On this second occasion the braking system of the three German cars (the third one driven by Roland Kussmaul finished in sixth place) was made by Brembo.
At the time the Porsches were factory fitted with Brembo brakes: the relationship as supplier had begun in 1982 with the 4-piece, 4-piston aluminium calipers (weighing 3.4 kg each) for the 930 built following Porsche's custom design.
Two years later Brembo designed the 2-piece, 4-piston calipers (2,8 kg) for the 951.
In those days the Dakar participants relied on factory braking systems.
Although they were high performance, Brembo brakes had not been conceived for a demanding race like the African marathon. The main problem that Porsche pointed out was the parking brake, which was a drum inside the rear brake disc housing (in the automotive field this is called "Drum in Hat"): a critical solution in a competition like the Dakar where the drum brake collected a lot of sand, risking malfunctions. To replace the parking brake, Porsche turned to Brembo: the result was the creation of a supplementary mechanical caliper in aluminium. It was a custom-made product for Porsche and it was an extremely limited edition but it created absolutely no problems during the entire rally-raid, contributing decisively to the domination of the Stuttgart-based manufacturer in the 1986 edition.

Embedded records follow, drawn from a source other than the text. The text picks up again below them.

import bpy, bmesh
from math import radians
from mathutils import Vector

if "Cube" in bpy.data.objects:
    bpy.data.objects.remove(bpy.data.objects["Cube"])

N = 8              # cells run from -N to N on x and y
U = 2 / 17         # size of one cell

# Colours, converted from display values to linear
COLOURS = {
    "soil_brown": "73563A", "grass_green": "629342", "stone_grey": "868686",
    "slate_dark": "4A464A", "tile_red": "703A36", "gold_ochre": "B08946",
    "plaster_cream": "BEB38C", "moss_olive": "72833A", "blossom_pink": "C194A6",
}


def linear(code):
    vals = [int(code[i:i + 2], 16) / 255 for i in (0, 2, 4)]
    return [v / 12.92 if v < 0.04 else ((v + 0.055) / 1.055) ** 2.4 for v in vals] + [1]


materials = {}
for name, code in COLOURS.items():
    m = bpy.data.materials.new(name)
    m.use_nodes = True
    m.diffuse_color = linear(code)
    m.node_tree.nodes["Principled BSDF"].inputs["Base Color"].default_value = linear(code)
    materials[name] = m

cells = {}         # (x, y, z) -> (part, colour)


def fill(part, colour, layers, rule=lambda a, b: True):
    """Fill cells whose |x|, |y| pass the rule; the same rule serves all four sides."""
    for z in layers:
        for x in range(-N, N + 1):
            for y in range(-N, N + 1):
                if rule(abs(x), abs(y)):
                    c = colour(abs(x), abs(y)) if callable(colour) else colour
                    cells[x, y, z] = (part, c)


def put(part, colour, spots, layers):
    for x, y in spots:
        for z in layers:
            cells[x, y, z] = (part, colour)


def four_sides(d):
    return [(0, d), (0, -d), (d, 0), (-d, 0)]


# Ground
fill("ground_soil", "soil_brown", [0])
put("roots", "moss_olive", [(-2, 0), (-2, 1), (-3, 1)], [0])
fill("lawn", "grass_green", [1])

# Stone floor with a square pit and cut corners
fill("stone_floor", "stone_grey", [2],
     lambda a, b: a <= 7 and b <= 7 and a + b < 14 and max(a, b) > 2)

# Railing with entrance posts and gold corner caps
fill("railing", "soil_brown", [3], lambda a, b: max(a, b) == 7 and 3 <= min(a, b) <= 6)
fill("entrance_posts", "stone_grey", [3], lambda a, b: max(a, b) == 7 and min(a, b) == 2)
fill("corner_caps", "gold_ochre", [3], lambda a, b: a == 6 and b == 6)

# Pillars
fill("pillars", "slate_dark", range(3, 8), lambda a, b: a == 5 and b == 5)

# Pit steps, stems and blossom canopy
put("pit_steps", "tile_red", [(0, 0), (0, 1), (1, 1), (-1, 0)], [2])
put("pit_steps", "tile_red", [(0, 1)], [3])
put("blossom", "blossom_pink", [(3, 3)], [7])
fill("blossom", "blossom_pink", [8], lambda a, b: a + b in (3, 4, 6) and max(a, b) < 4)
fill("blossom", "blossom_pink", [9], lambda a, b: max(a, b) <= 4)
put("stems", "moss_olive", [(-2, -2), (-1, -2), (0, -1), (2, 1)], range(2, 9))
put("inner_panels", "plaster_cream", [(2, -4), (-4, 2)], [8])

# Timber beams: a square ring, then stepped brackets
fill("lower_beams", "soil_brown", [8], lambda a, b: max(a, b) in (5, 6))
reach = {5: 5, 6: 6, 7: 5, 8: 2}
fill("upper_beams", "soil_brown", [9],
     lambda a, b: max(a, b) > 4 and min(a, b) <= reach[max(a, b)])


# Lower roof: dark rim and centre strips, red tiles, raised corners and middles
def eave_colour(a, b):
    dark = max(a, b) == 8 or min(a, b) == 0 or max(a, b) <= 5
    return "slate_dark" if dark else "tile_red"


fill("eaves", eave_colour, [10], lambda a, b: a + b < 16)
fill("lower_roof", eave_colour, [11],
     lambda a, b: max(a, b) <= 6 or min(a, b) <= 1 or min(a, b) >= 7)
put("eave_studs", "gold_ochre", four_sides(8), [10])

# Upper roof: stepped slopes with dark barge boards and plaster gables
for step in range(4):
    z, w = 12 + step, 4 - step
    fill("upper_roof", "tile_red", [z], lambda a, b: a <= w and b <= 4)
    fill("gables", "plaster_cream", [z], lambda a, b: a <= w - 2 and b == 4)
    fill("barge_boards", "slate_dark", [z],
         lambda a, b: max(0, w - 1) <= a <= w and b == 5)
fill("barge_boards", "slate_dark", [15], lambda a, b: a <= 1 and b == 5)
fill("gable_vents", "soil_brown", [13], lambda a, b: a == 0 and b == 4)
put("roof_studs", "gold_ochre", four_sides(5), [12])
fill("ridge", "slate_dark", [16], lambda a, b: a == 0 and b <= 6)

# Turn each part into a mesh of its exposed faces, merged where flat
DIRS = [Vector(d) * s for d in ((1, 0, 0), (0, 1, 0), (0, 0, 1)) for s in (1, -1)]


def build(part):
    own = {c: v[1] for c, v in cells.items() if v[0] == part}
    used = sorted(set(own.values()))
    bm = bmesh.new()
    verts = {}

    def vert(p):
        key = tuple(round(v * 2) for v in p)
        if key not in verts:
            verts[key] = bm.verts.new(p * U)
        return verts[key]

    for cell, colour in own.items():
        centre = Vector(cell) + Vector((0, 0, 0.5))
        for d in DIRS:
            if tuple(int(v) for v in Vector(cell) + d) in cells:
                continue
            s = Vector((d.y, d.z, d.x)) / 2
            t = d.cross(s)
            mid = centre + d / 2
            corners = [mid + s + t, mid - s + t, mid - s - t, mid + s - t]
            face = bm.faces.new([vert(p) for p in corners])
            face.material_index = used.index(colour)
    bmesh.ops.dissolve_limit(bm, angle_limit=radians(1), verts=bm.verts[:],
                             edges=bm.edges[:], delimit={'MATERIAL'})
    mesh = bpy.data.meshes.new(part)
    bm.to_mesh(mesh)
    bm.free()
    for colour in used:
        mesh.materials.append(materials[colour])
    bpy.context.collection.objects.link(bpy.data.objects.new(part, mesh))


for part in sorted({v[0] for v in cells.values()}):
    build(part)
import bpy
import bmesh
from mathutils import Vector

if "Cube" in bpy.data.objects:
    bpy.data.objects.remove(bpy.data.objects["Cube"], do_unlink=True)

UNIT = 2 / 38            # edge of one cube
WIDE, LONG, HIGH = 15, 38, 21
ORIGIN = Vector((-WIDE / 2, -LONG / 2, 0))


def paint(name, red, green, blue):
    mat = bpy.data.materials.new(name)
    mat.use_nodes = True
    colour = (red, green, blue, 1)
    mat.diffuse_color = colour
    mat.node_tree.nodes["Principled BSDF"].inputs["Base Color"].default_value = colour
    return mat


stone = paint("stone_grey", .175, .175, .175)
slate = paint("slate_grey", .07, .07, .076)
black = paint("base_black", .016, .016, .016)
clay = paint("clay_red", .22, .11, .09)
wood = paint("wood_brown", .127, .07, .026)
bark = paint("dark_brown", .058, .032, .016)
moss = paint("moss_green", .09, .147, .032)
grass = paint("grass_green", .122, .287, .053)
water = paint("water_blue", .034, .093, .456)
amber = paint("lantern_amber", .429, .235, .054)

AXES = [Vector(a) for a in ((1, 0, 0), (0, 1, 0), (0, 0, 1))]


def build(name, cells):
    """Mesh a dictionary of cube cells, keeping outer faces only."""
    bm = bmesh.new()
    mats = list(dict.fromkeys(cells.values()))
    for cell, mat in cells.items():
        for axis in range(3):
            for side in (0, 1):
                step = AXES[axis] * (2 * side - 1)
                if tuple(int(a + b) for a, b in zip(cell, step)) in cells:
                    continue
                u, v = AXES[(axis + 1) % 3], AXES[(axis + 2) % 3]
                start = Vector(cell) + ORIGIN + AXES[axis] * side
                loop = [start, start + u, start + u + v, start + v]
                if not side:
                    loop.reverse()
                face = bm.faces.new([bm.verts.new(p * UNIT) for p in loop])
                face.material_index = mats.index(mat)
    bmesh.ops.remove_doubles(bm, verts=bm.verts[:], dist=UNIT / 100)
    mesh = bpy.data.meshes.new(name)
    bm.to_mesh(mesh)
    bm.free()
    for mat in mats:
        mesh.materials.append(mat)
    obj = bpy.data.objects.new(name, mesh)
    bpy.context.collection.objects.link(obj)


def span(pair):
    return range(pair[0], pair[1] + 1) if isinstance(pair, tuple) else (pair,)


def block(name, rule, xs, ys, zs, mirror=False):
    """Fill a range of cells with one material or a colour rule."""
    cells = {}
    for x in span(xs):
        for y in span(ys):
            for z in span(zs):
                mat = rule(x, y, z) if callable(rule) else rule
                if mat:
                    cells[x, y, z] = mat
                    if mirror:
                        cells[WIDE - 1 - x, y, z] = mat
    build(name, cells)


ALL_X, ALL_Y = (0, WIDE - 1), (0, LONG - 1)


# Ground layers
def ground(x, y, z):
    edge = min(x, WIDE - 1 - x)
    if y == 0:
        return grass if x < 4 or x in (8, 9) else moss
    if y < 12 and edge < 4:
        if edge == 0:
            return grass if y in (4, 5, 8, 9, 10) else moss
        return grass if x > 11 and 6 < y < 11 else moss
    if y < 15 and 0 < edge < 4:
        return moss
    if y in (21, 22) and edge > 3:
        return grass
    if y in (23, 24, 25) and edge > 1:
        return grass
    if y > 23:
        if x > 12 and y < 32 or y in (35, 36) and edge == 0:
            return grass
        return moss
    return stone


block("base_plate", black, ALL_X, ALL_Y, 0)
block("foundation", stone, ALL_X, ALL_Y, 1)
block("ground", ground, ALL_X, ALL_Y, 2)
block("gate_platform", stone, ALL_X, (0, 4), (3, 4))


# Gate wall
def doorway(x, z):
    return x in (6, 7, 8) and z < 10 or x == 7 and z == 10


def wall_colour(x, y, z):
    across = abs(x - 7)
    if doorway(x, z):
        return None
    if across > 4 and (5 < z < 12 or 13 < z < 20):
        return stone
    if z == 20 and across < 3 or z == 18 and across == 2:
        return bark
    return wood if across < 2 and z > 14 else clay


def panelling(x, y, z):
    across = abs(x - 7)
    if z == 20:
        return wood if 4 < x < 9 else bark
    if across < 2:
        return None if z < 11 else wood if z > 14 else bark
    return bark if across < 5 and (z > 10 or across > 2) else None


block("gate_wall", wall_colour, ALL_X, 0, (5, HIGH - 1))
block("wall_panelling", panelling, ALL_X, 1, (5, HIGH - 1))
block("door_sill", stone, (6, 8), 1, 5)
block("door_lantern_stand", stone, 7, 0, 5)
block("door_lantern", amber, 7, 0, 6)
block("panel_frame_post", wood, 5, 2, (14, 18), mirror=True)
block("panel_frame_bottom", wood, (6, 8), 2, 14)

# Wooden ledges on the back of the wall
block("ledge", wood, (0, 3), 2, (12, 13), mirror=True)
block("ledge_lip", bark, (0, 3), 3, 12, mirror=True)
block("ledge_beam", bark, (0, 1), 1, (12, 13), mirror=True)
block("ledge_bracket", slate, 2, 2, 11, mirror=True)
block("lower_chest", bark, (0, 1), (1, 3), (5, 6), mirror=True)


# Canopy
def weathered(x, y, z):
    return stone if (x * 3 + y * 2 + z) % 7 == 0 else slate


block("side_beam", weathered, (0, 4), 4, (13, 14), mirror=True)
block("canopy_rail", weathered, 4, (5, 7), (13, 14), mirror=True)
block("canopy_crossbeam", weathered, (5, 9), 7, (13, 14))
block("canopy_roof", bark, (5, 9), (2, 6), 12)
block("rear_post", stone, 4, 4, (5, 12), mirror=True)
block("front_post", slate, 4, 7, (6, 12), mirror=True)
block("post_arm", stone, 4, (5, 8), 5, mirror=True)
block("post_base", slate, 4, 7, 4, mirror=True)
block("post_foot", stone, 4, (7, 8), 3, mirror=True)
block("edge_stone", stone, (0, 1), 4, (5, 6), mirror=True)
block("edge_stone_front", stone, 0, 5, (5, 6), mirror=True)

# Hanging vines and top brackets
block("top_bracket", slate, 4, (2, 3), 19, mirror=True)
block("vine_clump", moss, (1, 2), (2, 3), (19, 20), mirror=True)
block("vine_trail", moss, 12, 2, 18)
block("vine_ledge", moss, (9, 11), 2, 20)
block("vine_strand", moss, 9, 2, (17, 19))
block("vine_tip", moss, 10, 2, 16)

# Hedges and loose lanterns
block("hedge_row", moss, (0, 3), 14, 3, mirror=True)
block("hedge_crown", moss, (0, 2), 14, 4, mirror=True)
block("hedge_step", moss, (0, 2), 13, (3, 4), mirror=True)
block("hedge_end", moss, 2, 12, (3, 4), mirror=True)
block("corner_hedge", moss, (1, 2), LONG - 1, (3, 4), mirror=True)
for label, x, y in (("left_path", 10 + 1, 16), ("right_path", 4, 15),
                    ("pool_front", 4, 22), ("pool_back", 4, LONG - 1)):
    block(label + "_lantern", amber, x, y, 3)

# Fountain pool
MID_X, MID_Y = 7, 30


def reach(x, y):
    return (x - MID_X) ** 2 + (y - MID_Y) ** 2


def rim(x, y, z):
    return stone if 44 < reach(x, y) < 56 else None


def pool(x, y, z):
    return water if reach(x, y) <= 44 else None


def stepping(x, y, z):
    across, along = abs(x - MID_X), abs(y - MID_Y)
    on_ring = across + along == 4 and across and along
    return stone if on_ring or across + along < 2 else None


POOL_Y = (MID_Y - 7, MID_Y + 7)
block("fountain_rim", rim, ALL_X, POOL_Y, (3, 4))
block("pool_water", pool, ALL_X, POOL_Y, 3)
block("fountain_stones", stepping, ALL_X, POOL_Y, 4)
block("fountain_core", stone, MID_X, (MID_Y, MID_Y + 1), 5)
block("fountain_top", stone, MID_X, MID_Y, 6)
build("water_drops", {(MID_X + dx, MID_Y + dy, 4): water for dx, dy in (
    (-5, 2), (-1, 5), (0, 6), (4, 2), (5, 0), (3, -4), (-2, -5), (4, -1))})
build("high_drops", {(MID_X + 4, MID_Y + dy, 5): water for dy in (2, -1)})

This supplementary caliper, which gripped the rear brake disc, was characterised by the presence of the automatic pad wear recovery device (transplanted from a brake developed for Honda motorcycles), since on the Paris-Dakar cars the parking brake was also used as a dynamic brake (to control sliding, etc.) and therefore the travel consistency of the parking brake lever in the passenger compartment was an essential condition.